Vogel, I'll be using clamps to hopefully take most of the stress...here's a QuikSteel website for some info:
Here are some excerpts, doesn't really talk about elasticity, but it does talk about strength and hardness:
"STRONG: There are two ways strength is measured. One is on the horizontal plane -- this is called "shear strength" -- and the other is on the vertical plane and is called "tensile strength."
Shear strength -- When cured (one-hour drying time) QUIKSTEEL has a shear strength of 740 pounds per square inch. This means that when two pieces of material are bonded together with a one-inch bond of QUIKSTEEL, it would take a pressure greater than 740 pounds to break the bond. That would be the equivalent to the weight of four to five strong men. For comparison, pine lumber has a shear strength of 400 pounds per square inch. QUIKSTEEL is almost twice as strong as pine.
Tensile strength -- QUIKSTEEL has as tensile strength of 6,200 pounds per square inch. This would mean that a piece of QUIKSTEEL one-inch in diameter could lift the weight of three automobiles.
HARD: QUIKSTEEL is a very hard material. Technically it is rated at D-87. "D" is the highest hardness rating in the Shore rating system. QUIKSTEEL, when cured, can be compared to ABS plastic (material used to manufacture automobiles) or the fiber epoxy wings on the B2 bomber.
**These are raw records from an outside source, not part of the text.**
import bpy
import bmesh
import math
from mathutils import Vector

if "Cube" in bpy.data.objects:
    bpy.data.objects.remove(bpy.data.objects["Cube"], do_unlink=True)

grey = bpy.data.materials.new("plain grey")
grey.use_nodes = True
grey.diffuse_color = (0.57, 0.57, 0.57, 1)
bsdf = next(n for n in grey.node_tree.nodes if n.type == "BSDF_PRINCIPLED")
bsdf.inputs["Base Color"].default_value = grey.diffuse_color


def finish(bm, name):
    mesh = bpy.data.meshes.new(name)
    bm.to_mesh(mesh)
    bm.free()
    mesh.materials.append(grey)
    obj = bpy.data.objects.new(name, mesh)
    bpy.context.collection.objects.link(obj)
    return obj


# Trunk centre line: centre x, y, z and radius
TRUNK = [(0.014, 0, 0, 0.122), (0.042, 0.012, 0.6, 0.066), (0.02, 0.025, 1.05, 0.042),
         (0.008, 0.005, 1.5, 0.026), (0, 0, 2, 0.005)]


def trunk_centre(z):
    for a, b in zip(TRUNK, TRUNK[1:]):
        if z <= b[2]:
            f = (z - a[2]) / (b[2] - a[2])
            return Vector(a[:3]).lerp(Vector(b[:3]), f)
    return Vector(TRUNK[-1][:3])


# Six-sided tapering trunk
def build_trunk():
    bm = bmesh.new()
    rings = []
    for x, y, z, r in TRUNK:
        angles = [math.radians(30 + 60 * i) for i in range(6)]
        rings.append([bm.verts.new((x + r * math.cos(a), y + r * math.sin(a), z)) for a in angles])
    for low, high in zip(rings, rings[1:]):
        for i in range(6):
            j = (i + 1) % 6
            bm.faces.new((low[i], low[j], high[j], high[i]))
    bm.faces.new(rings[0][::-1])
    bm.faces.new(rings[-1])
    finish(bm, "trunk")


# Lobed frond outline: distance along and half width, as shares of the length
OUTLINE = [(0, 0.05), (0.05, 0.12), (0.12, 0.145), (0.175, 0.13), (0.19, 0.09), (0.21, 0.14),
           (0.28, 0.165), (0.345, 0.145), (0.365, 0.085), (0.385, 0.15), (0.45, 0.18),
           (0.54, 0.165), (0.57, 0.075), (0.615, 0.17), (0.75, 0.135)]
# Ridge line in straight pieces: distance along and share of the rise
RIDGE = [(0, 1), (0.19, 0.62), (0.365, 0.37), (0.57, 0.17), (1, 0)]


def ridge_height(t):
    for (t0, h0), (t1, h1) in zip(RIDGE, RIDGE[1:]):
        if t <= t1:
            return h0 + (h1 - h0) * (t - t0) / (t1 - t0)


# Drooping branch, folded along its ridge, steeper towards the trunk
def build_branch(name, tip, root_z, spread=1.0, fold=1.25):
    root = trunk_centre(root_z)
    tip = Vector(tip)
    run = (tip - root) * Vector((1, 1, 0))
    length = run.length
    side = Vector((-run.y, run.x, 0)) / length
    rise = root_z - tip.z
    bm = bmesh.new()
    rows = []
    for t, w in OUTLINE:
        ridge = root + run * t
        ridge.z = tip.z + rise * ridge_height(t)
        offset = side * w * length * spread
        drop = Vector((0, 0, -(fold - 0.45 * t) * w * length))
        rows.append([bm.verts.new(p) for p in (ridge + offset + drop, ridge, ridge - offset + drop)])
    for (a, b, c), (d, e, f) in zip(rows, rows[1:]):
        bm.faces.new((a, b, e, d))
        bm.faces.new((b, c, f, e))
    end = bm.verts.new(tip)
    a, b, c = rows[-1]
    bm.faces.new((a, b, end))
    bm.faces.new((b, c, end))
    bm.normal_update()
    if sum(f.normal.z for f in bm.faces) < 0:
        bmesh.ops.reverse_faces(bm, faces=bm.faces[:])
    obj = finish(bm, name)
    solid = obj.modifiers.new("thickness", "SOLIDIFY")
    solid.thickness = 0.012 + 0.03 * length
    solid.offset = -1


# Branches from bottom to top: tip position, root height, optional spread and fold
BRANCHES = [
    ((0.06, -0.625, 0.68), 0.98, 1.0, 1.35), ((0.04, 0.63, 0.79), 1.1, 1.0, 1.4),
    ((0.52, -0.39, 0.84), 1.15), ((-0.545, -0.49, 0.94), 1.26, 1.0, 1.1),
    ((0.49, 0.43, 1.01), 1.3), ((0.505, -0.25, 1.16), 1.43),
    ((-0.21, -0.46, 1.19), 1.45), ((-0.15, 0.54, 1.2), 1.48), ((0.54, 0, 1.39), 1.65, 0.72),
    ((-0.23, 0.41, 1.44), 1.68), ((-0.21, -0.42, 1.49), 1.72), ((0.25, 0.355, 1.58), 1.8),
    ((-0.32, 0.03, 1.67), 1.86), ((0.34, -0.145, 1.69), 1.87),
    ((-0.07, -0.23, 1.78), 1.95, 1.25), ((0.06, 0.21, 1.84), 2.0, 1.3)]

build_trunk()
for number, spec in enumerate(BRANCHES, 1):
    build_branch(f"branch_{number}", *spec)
When cured, QUIKSTEEL, can be processed in any way that you can process steel or wood. It can be turned on a lathe, machined, drilled, tapped, milled, sanded, sawed, routed, primed, and painted."
What do you think?